Find every line in the records that holds the string "faces". Copy each one.

(Beginning of Material for the task)

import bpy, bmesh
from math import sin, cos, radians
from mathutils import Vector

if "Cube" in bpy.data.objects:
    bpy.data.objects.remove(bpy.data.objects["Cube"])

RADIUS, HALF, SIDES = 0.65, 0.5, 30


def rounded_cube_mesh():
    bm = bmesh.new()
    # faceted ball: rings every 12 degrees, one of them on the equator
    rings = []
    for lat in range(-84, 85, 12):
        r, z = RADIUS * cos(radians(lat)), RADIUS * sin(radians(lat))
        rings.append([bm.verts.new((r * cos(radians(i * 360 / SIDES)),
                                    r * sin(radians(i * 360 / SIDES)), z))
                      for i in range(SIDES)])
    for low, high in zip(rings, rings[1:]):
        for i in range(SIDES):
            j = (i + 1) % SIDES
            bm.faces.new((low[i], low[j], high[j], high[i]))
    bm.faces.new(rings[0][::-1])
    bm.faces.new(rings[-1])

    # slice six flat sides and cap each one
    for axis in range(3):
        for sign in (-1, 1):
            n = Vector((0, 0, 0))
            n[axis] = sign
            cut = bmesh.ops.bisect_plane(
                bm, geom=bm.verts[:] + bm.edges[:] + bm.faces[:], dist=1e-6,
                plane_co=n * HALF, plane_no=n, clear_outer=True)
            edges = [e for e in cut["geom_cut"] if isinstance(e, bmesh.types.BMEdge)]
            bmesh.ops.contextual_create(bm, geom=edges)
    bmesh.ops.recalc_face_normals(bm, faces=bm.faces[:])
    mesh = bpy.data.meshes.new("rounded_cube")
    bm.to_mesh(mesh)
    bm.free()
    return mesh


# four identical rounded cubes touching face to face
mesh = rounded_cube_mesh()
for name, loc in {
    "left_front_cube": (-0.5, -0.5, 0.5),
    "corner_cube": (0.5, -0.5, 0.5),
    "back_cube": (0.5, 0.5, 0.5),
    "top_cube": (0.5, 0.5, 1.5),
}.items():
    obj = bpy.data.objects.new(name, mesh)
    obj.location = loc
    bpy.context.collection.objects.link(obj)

(End of Material for the task)

Task output:
            bm.faces.new((low[i], low[j], high[j], high[i]))
    bm.faces.new(rings[0][::-1])
    bm.faces.new(rings[-1])
                bm, geom=bm.verts[:] + bm.edges[:] + bm.faces[:], dist=1e-6,
    bmesh.ops.recalc_face_normals(bm, faces=bm.faces[:])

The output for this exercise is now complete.